Work instructions. From the data, copy out every line in which the word "objects" appears.

Given records.
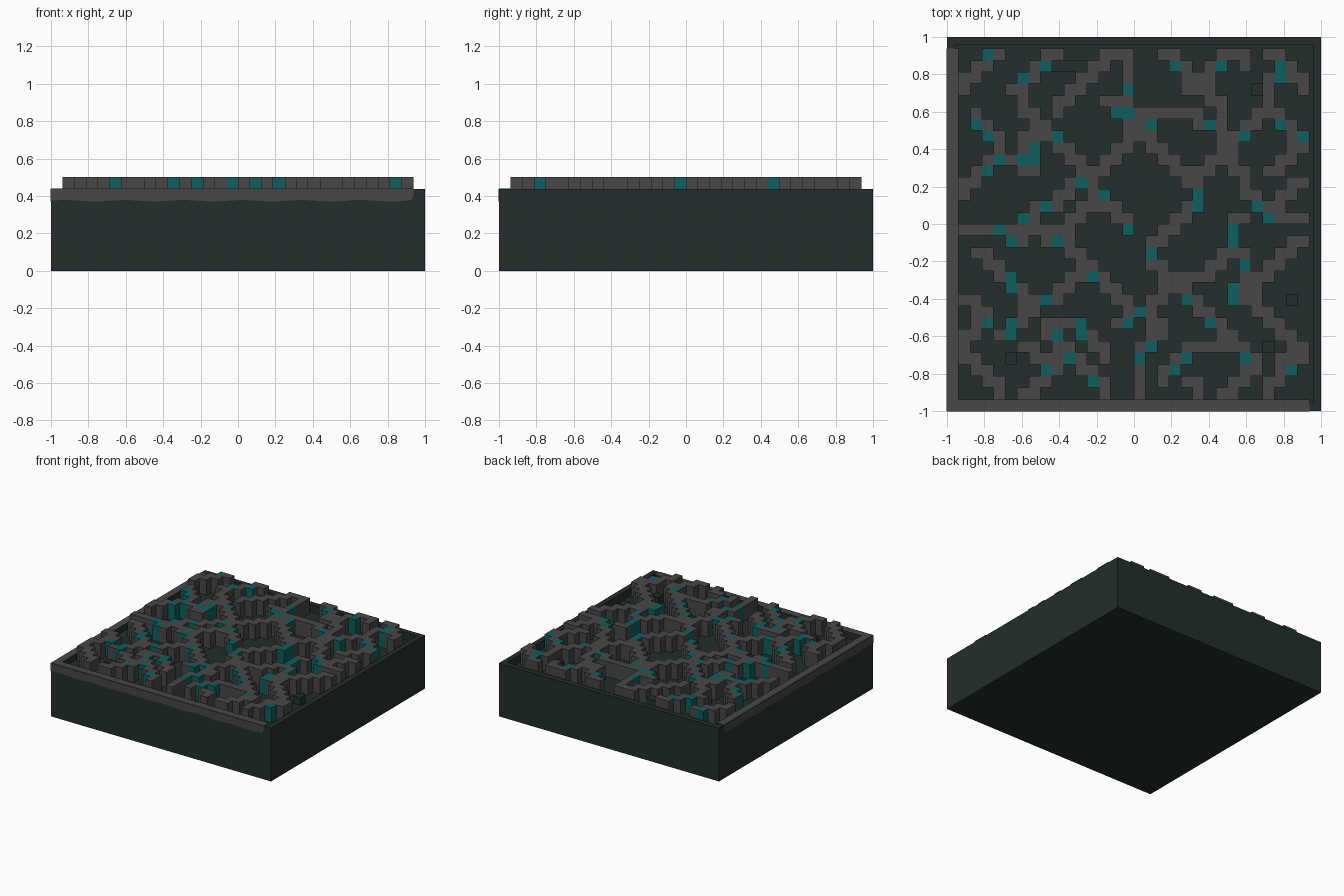
import bpy, bmesh, math

cube = bpy.data.objects.get("Cube")
if cube:
    bpy.data.objects.remove(cube)

CELL = 0.0625           # one tile; the tray is 32 x 32 tiles
IN = 1 - CELL           # half width of the recessed floor
FLOOR, RIM, TOP = 0.375, 0.4375, 0.5


def material(name, rgb):
    m = bpy.data.materials.new(name)
    m.diffuse_color = (*rgb, 1)
    m.use_nodes = True
    bsdf = m.node_tree.nodes["Principled BSDF"]
    bsdf.inputs["Base Color"].default_value = (*rgb, 1)
    bsdf.inputs["Roughness"].default_value = 0.9
    return m


DARK = material("dark_slate", (0.0168, 0.0265, 0.0262))
GREY = material("warm_grey", (0.066, 0.062, 0.062))
TEAL = material("teal", (0.005, 0.112, 0.112))


def finish(name, bm, mats):
    bmesh.ops.recalc_face_normals(bm, faces=bm.faces)
    me = bpy.data.meshes.new(name)
    bm.to_mesh(me)
    bm.free()
    for m in mats:
        me.materials.append(m)
    ob = bpy.data.objects.new(name, me)
    bpy.context.collection.objects.link(ob)
    return ob


def slab(name, points, offset, mat):
    """Solid made from a flat outline pushed along an offset."""
    bm = bmesh.new()
    face = bm.faces.new([bm.verts.new(p) for p in points])
    out = bmesh.ops.extrude_face_region(bm, geom=[face])
    moved = [v for v in out["geom"] if isinstance(v, bmesh.types.BMVert)]
    bmesh.ops.translate(bm, verts=moved, vec=offset)
    return finish(name, bm, [mat])


# Tray: a block whose top is inset and sunk to leave a rim
bm = bmesh.new()
bmesh.ops.create_cube(bm, size=1)
for v in bm.verts:
    v.co = (v.co.x * 2, v.co.y * 2, (v.co.z + 0.5) * RIM)
top = max(bm.faces, key=lambda f: f.calc_center_median().z)
bmesh.ops.inset_region(bm, faces=[top], thickness=CELL)
rim_out = bmesh.ops.extrude_face_region(bm, geom=[top])
bmesh.ops.translate(bm, vec=(0, 0, FLOOR - RIM),
                    verts=[v for v in rim_out["geom"] if isinstance(v, bmesh.types.BMVert)])
bmesh.ops.delete(bm, geom=[f for f in bm.faces if f == top], context="FACES")
finish("tray", bm, [DARK])

# Grey trim on the front and the -x side: wavy skirts and flat rim strips
T = 0.003
n = 40
wave = [(-1 + (IN - 0.03 + 1) * i / n, 0.374 + 0.004 * math.sin(i * 0.95)) for i in range(n + 1)]
curve = [(IN - 0.03 + 0.03 * math.sin(a), 0.404 - 0.03 * math.cos(a))
         for a in (0.4, 0.8, 1.2, math.pi / 2)]
skirt = wave + curve + [(IN, RIM), (-1, RIM)]
slab("front_skirt", [(s, -1, z) for s, z in skirt], (0, -T, 0), GREY)
slab("side_skirt", [(-1, s, z) for s, z in skirt], (-T, 0, 0), GREY)
slab("front_rim_strip", [(-1, -1, RIM), (IN, -1, RIM), (IN, -IN, RIM), (-1, -IN, RIM)],
     (0, 0, T), GREY)
slab("side_rim_strip", [(-1, -IN, RIM), (-IN, -IN, RIM), (-IN, IN, RIM), (-1, IN, RIM)],
     (0, 0, T), GREY)

# Wall routes as (column, row) tiles counted from the back left corner
NORTH = [
    [(3, 0), (0, 3)], [(8, 0), (4, 3), (5, 4), (14, 15)], [(13, 0), (8, 5)],
    [(14, 0), (14, 5), (18, 5), (21, 6), (23, 7)], [(12, 4), (20, 11), (20, 13), (16, 17)],
    [(16, 6), (10, 11), (7, 13), (5, 15)], [(17, 0), (22, 5)],
    [(23, 0), (19, 3)], [(24, 0), (24, 1)], [(26, 0), (27, 0), (27, 2), (26, 3)],
    [(27, 1), (29, 3)], [(26, 4), (20, 11)], [(26, 5), (29, 7)], [(29, 8), (26, 10)],
    [(1, 5), (3, 8)], [(5, 7), (8, 7)], [(6, 8), (5, 9), (3, 9), (0, 12)], [(5, 10), (6, 9)],
    [(22, 9), (24, 11), (24, 12), (26, 14), (29, 14)], [(29, 11), (27, 13)],
    [(23, 14), (24, 14)],
]
SOUTH = [
    [(0, 15), (4, 15), (4, 16), (6, 15), (8, 16), (15, 22)], [(12, 12), (8, 16)],
    [(1, 17), (4, 19), (4, 20), (5, 21)], [(16, 17), (19, 21), (25, 27), (22, 29)],
    [(23, 14), (23, 17), (15, 22), (13, 23)], [(24, 17), (24, 21)],
    [(23, 20), (23, 21)], [(29, 16), (25, 20), (24, 21), (29, 25)],
    [(10, 19), (7, 21), (4, 23), (4, 24), (3, 24)], [(0, 21), (2, 23), (0, 25)],
    [(7, 23), (10, 23), (10, 24), (12, 26)], [(7, 24), (9, 26), (12, 29)],
    [(9, 26), (5, 29)], [(5, 25), (7, 26)], [(0, 26), (3, 29)],
    [(15, 22), (17, 24), (15, 26), (15, 29)], [(20, 25), (17, 28)], [(20, 25), (23, 25)],
    [(19, 28), (20, 29)], [(27, 26), (28, 27), (26, 29)], [(29, 26), (28, 27)],
]
TEAL_TILES = {
    0: [2], 1: [7, 18, 22, 27], 2: [5, 27], 3: [14], 5: [13, 14], 6: [1, 16, 21, 27],
    7: [2, 8, 24, 29], 8: [6], 9: [3, 5, 6], 10: [2], 11: [10], 12: [12, 20],
    13: [7, 20, 25], 14: [5, 26], 15: [3, 14, 23], 16: [4, 8, 23], 17: [16], 18: [24],
    19: [4, 11], 20: [4, 23], 21: [7, 19, 23], 22: [15], 23: [2, 4, 10, 14, 21],
    24: [4, 8, 10], 25: [16], 26: [9, 15, 19, 24], 27: [7, 18, 28], 28: [11],
}
LEDGES = [(8, 1), (9, 1), (10, 1), (11, 1), (21, 1), (24, 1), (25, 3), (28, 8),
          (28, 21), (26, 25), (4, 26)]


def staircase(a, b):
    """Edge-connected tiles from a to b, stepping evenly along both axes."""
    (c, r), (c2, r2) = a, b
    nx, ny = abs(c2 - c), abs(r2 - r)
    sx, sy = (1 if c2 > c else -1), (1 if r2 > r else -1)
    tiles, i, j = [(c, r)], 0, 0
    while i < nx or j < ny:
        if j >= ny or (i < nx and (i + 0.5) * ny <= (j + 0.5) * nx):
            i += 1
        else:
            j += 1
        tiles.append((c + sx * i, r + sy * j))
    return tiles


def tile_blocks(name, tiles, height, mats):
    """Joined blocks on the floor, tiles maps (column, row) to a material index."""
    bm = bmesh.new()
    for (c, r), index in tiles.items():
        x, y = -IN + c * CELL, IN - (r + 1) * CELL
        corners = [(x, y), (x + CELL, y), (x + CELL, y + CELL), (x, y + CELL)]
        quads = [[(px, py, height) for px, py in corners]]
        beside = [(c, r + 1), (c + 1, r), (c, r - 1), (c - 1, r)]
        for k in range(4):
            if beside[k] not in tiles:
                p, q = corners[k], corners[(k + 1) % 4]
                quads.append([(*p, FLOOR), (*q, FLOOR), (*q, height), (*p, height)])
        for quad in quads:
            bm.faces.new([bm.verts.new(p) for p in quad]).material_index = index
    bmesh.ops.remove_doubles(bm, verts=bm.verts, dist=0.0005)
    return finish(name, bm, mats)


# Maze walls: grey blocks with scattered teal ones
walls = {}
for route in NORTH + SOUTH:
    for a, b in zip(route, route[1:]):
        for tile in staircase(a, b):
            walls[tile] = 0
for row, columns in TEAL_TILES.items():
    for col in columns:
        walls[(col, row)] = 1
tile_blocks("maze_walls", walls, TOP, [GREY, TEAL])

# Low dark ledges between the walls
tile_blocks("floor_ledges", {t: 0 for t in LEDGES if t not in walls}, RIM, [DARK])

Reply to the task.
cube = bpy.data.objects.get("Cube")
    bpy.data.objects.remove(cube)
    ob = bpy.data.objects.new(name, me)
    bpy.context.collection.objects.link(ob)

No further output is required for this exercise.